▶ WHAT YOU SHOULD DO: The copy you produce must repeat each record exactly and contain no pictures.

>>>

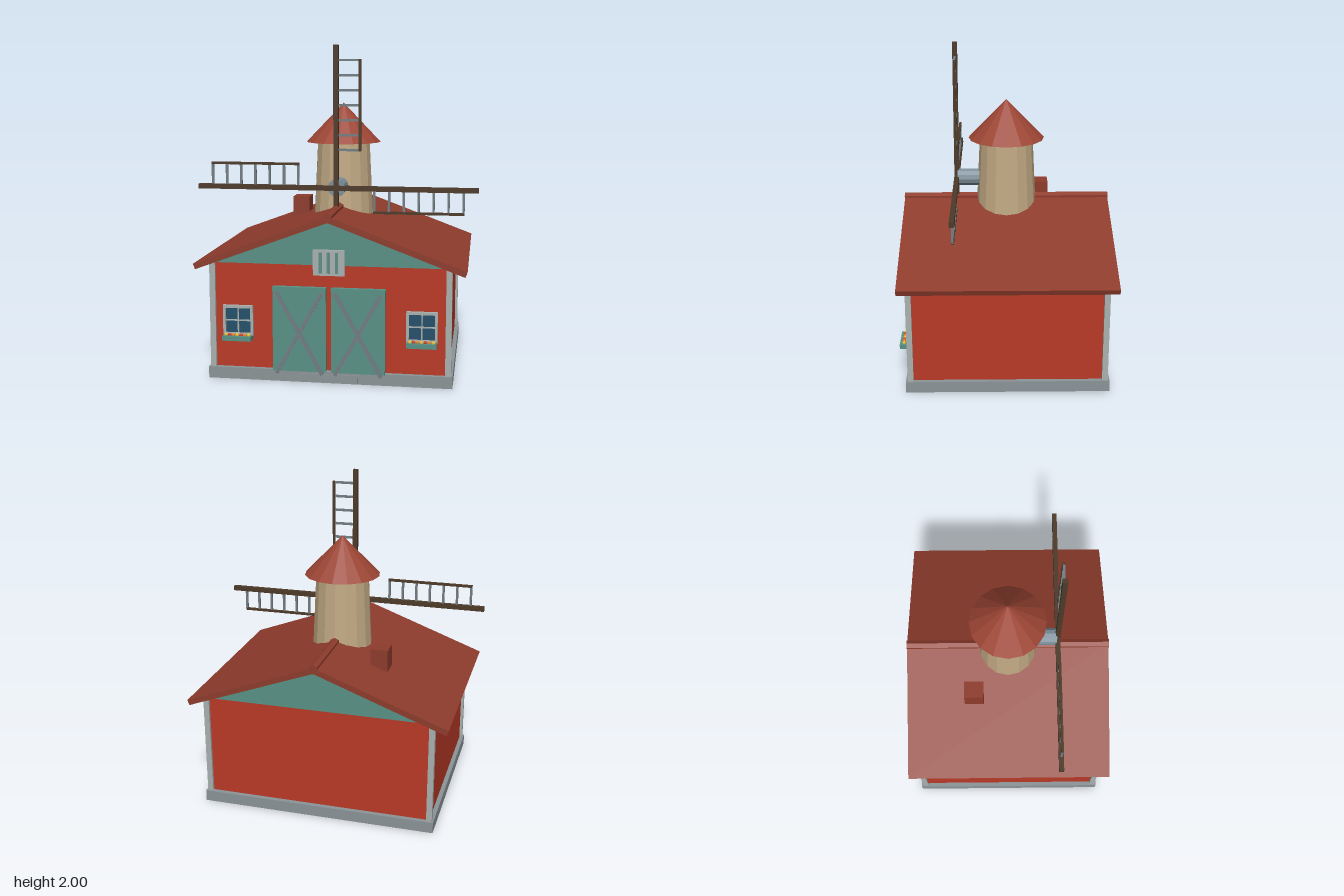
import * as THREE from 'three';

const mat = (color, side = THREE.FrontSide) =>
  new THREE.MeshStandardMaterial({ color, flatShading: true, side });
const RED = mat(0xba3a27), TEAL = mat(0x599185), ROOF = mat(0x8e3c2c), CAP = mat(0x9c4534),
  TAN = mat(0xc2aa84), TRIM = mat(0xa9b1af), STONE = mat(0x8b9497), STEEL = mat(0x737d82),
  WOOD = mat(0x4d3a29), GLASS = mat(0x25506b), HUB = mat(0x7d8f9a);

function add(parent, name, geometry, material, x = 0, y = 0, z = 0) {
  const mesh = new THREE.Mesh(geometry, material);
  mesh.name = name;
  mesh.position.set(x, y, z);
  parent.add(mesh);
  return mesh;
}

// Box given by its extents on each axis
function box(parent, name, material, [x0, x1], [y0, y1], [z0, z1]) {
  return add(parent, name, new THREE.BoxGeometry(x1 - x0, y1 - y0, z1 - z0), material,
    (x0 + x1) / 2, (y0 + y1) / 2, (z0 + z1) / 2);
}

// Front outline extruded along z, centred on z = 0
function prism(parent, name, material, points, depth) {
  const shape = new THREE.Shape(points.map(([x, y]) => new THREE.Vector2(x, y)));
  const geometry = new THREE.ExtrudeGeometry(shape, { depth, bevelEnabled: false });
  return add(parent, name, geometry, material, 0, 0, -depth / 2);
}

function group(parent, name, x = 0, y = 0, z = 0) {
  const g = new THREE.Group();
  g.name = name;
  g.position.set(x, y, z);
  parent.add(g);
  return g;
}

function buildBarn(model) {
  const barn = group(model, 'barn');
  box(barn, 'foundation', STONE, [-0.735, 0.735], [0, 0.07], [-0.617, 0.617]);
  box(barn, 'doorStep', STONE, [-0.177, 0.177], [0.003, 0.055], [0.5, 0.624]);
  box(barn, 'walls', RED, [-0.708, 0.708], [0.02, 0.71], [-0.588, 0.588]);
  for (const sx of [-1, 1]) for (const sz of [-1, 1]) {
    add(barn, 'cornerPost', new THREE.BoxGeometry(0.035, 0.65, 0.035), TRIM, sx * 0.708, 0.385, sz * 0.588);
  }
  prism(barn, 'gable', TEAL, [[-0.712, 0.71], [0.712, 0.71], [0, 0.978]], 1.182);
  // Folded roof slab and its ridge cap
  prism(barn, 'roof', ROOF,
    [[-0.812, 0.708], [-0.8, 0.675], [0, 0.973], [0.8, 0.675], [0.812, 0.708], [0, 1.01]], 1.3);
  const ridge = add(barn, 'ridgeCap', new THREE.CylinderGeometry(0.03, 0.03, 1.304, 6), ROOF, 0, 1.0, 0);
  ridge.rotation.x = Math.PI / 2;
  box(barn, 'chimney', ROOF, [-0.363, -0.255], [0.78, 1.015], [-0.28, -0.158]);
}

function buildDoor(model, side) {
  const door = group(model, side > 0 ? 'leftDoor' : 'rightDoor', side * 0.176, 0.322, 0);
  box(door, 'doorPanel', TEAL, [-0.161, 0.161], [-0.257, 0.257], [0.58, 0.619]);
  // Crossed braces
  for (const s of [-1, 1]) {
    const brace = add(door, 'doorBrace', new THREE.BoxGeometry(0.022, 0.57, 0.016), STEEL, 0, -0.022, 0.62);
    brace.rotation.z = s * 0.507;
  }
}

function buildWindow(model, side) {
  const win = group(model, side > 0 ? 'leftWindow' : 'rightWindow', side * 0.552, 0.36, 0.588);
  box(win, 'windowPane', GLASS, [-0.08, 0.08], [-0.09, 0.08], [0, 0.008]);
  for (const s of [-1, 1]) {
    add(win, 'windowJamb', new THREE.BoxGeometry(0.016, 0.18, 0.024), TRIM, s * 0.084, 0, 0.01);
    add(win, 'windowRail', new THREE.BoxGeometry(0.184, 0.016, 0.024), TRIM, 0, s * 0.084, 0.01);
  }
  box(win, 'mullion', TRIM, [-0.004, 0.004], [-0.08, 0.08], [0, 0.015]);
  box(win, 'muntin', TRIM, [-0.08, 0.08], [-0.004, 0.004], [0, 0.015]);
  // Flower box with a row of blossoms
  box(win, 'flowerBox', TEAL, [-0.088, 0.088], [-0.115, -0.087], [0, 0.067]);
  const colors = [0xe8c23a, 0xd8452f, 0xe88a2c].map((c) => mat(c));
  for (let i = 0; i < 7; i++) {
    add(win, 'flower', new THREE.IcosahedronGeometry(0.012, 0), colors[i % 3], (i - 3) * 0.023, -0.083, 0.042);
  }
}

function buildLoftShutter(model) {
  const loft = group(model, 'loftShutter', 0, 0.728, 0);
  box(loft, 'shutterBoard', TRIM, [-0.094, 0.094], [-0.077, 0.077], [0.58, 0.608]);
  for (const x of [-0.048, 0, 0.048]) {
    add(loft, 'shutterSlot', new THREE.BoxGeometry(0.02, 0.125, 0.008), TEAL, x, 0, 0.607);
  }
  box(loft, 'shutterGap', STEEL, [-0.003, 0.003], [-0.065, 0.065], [0.6, 0.613]);
}

function buildMill(model) {
  const mill = group(model, 'windmill');
  add(mill, 'tower', new THREE.CylinderGeometry(0.167, 0.234, 1.38, 16), TAN, 0, 0.71, 0);
  add(mill, 'towerCap', new THREE.ConeGeometry(0.238, 0.247, 16), CAP, 0, 1.521, 0);
  const hub = add(mill, 'hub', new THREE.CylinderGeometry(0.054, 0.054, 0.2, 12), HUB, 0, 1.135, 0.21);
  hub.rotation.x = Math.PI / 2;

  // Four sails, each a spar with a ladder frame on one edge
  const sails = group(mill, 'sails', 0, 1.135, 0.316);
  for (let k = 0; k < 4; k++) {
    const sail = group(sails, 'sail');
    sail.rotation.z = -k * Math.PI / 2;
    box(sail, 'spar', WOOD, [-0.015, 0.015], [0, 0.865], [-0.015, 0.015]);
    box(sail, 'sailRail', WOOD, [0.138, 0.153], [0.228, 0.782], [-0.008, 0.008]);
    for (let i = 0; i < 7; i++) {
      add(sail, 'rung', new THREE.BoxGeometry(0.14, 0.014, 0.014), STEEL, 0.075, 0.235 + i * 0.09, 0);
    }
  }
}

export function createModel() {
  const model = new THREE.Group();
  model.name = 'barnWithWindmill';
  buildBarn(model);
  for (const side of [-1, 1]) {
    buildDoor(model, side);
    buildWindow(model, side);
  }
  buildLoftShutter(model);
  buildMill(model);
  return model;
}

<<<

▶ OUTPUT OF THE EXERCISE:
import * as THREE from 'three';

const mat = (color, side = THREE.FrontSide) =>
  new THREE.MeshStandardMaterial({ color, flatShading: true, side });
const RED = mat(0xba3a27), TEAL = mat(0x599185), ROOF = mat(0x8e3c2c), CAP = mat(0x9c4534),
  TAN = mat(0xc2aa84), TRIM = mat(0xa9b1af), STONE = mat(0x8b9497), STEEL = mat(0x737d82),
  WOOD = mat(0x4d3a29), GLASS = mat(0x25506b), HUB = mat(0x7d8f9a);

function add(parent, name, geometry, material, x = 0, y = 0, z = 0) {
  const mesh = new THREE.Mesh(geometry, material);
  mesh.name = name;
  mesh.position.set(x, y, z);
  parent.add(mesh);
  return mesh;
}

// Box given by its extents on each axis
function box(parent, name, material, [x0, x1], [y0, y1], [z0, z1]) {
  return add(parent, name, new THREE.BoxGeometry(x1 - x0, y1 - y0, z1 - z0), material,
    (x0 + x1) / 2, (y0 + y1) / 2, (z0 + z1) / 2);
}

// Front outline extruded along z, centred on z = 0
function prism(parent, name, material, points, depth) {
  const shape = new THREE.Shape(points.map(([x, y]) => new THREE.Vector2(x, y)));
  const geometry = new THREE.ExtrudeGeometry(shape, { depth, bevelEnabled: false });
  return add(parent, name, geometry, material, 0, 0, -depth / 2);
}

function group(parent, name, x = 0, y = 0, z = 0) {
  const g = new THREE.Group();
  g.name = name;
  g.position.set(x, y, z);
  parent.add(g);
  return g;
}

function buildBarn(model) {
  const barn = group(model, 'barn');
  box(barn, 'foundation', STONE, [-0.735, 0.735], [0, 0.07], [-0.617, 0.617]);
  box(barn, 'doorStep', STONE, [-0.177, 0.177], [0.003, 0.055], [0.5, 0.624]);
  box(barn, 'walls', RED, [-0.708, 0.708], [0.02, 0.71], [-0.588, 0.588]);
  for (const sx of [-1, 1]) for (const sz of [-1, 1]) {
    add(barn, 'cornerPost', new THREE.BoxGeometry(0.035, 0.65, 0.035), TRIM, sx * 0.708, 0.385, sz * 0.588);
  }
  prism(barn, 'gable', TEAL, [[-0.712, 0.71], [0.712, 0.71], [0, 0.978]], 1.182);
  // Folded roof slab and its ridge cap
  prism(barn, 'roof', ROOF,
    [[-0.812, 0.708], [-0.8, 0.675], [0, 0.973], [0.8, 0.675], [0.812, 0.708], [0, 1.01]], 1.3);
  const ridge = add(barn, 'ridgeCap', new THREE.CylinderGeometry(0.03, 0.03, 1.304, 6), ROOF, 0, 1.0, 0);
  ridge.rotation.x = Math.PI / 2;
  box(barn, 'chimney', ROOF, [-0.363, -0.255], [0.78, 1.015], [-0.28, -0.158]);
}

function buildDoor(model, side) {
  const door = group(model, side > 0 ? 'leftDoor' : 'rightDoor', side * 0.176, 0.322, 0);
  box(door, 'doorPanel', TEAL, [-0.161, 0.161], [-0.257, 0.257], [0.58, 0.619]);
  // Crossed braces
  for (const s of [-1, 1]) {
    const brace = add(door, 'doorBrace', new THREE.BoxGeometry(0.022, 0.57, 0.016), STEEL, 0, -0.022, 0.62);
    brace.rotation.z = s * 0.507;
  }
}

function buildWindow(model, side) {
  const win = group(model, side > 0 ? 'leftWindow' : 'rightWindow', side * 0.552, 0.36, 0.588);
  box(win, 'windowPane', GLASS, [-0.08, 0.08], [-0.09, 0.08], [0, 0.008]);
  for (const s of [-1, 1]) {
    add(win, 'windowJamb', new THREE.BoxGeometry(0.016, 0.18, 0.024), TRIM, s * 0.084, 0, 0.01);
    add(win, 'windowRail', new THREE.BoxGeometry(0.184, 0.016, 0.024), TRIM, 0, s * 0.084, 0.01);
  }
  box(win, 'mullion', TRIM, [-0.004, 0.004], [-0.08, 0.08], [0, 0.015]);
  box(win, 'muntin', TRIM, [-0.08, 0.08], [-0.004, 0.004], [0, 0.015]);
  // Flower box with a row of blossoms
  box(win, 'flowerBox', TEAL, [-0.088, 0.088], [-0.115, -0.087], [0, 0.067]);
  const colors = [0xe8c23a, 0xd8452f, 0xe88a2c].map((c) => mat(c));
  for (let i = 0; i < 7; i++) {
    add(win, 'flower', new THREE.IcosahedronGeometry(0.012, 0), colors[i % 3], (i - 3) * 0.023, -0.083, 0.042);
  }
}

function buildLoftShutter(model) {
  const loft = group(model, 'loftShutter', 0, 0.728, 0);
  box(loft, 'shutterBoard', TRIM, [-0.094, 0.094], [-0.077, 0.077], [0.58, 0.608]);
  for (const x of [-0.048, 0, 0.048]) {
    add(loft, 'shutterSlot', new THREE.BoxGeometry(0.02, 0.125, 0.008), TEAL, x, 0, 0.607);
  }
  box(loft, 'shutterGap', STEEL, [-0.003, 0.003], [-0.065, 0.065], [0.6, 0.613]);
}

function buildMill(model) {
  const mill = group(model, 'windmill');
  add(mill, 'tower', new THREE.CylinderGeometry(0.167, 0.234, 1.38, 16), TAN, 0, 0.71, 0);
  add(mill, 'towerCap', new THREE.ConeGeometry(0.238, 0.247, 16), CAP, 0, 1.521, 0);
  const hub = add(mill, 'hub', new THREE.CylinderGeometry(0.054, 0.054, 0.2, 12), HUB, 0, 1.135, 0.21);
  hub.rotation.x = Math.PI / 2;

  // Four sails, each a spar with a ladder frame on one edge
  const sails = group(mill, 'sails', 0, 1.135, 0.316);
  for (let k = 0; k < 4; k++) {
    const sail = group(sails, 'sail');
    sail.rotation.z = -k * Math.PI / 2;
    box(sail, 'spar', WOOD, [-0.015, 0.015], [0, 0.865], [-0.015, 0.015]);
    box(sail, 'sailRail', WOOD, [0.138, 0.153], [0.228, 0.782], [-0.008, 0.008]);
    for (let i = 0; i < 7; i++) {
      add(sail, 'rung', new THREE.BoxGeometry(0.14, 0.014, 0.014), STEEL, 0.075, 0.235 + i * 0.09, 0);
    }
  }
}

export function createModel() {
  const model = new THREE.Group();
  model.name = 'barnWithWindmill';
  buildBarn(model);
  for (const side of [-1, 1]) {
    buildDoor(model, side);
    buildWindow(model, side);
  }
  buildLoftShutter(model);
  buildMill(model);
  return model;
}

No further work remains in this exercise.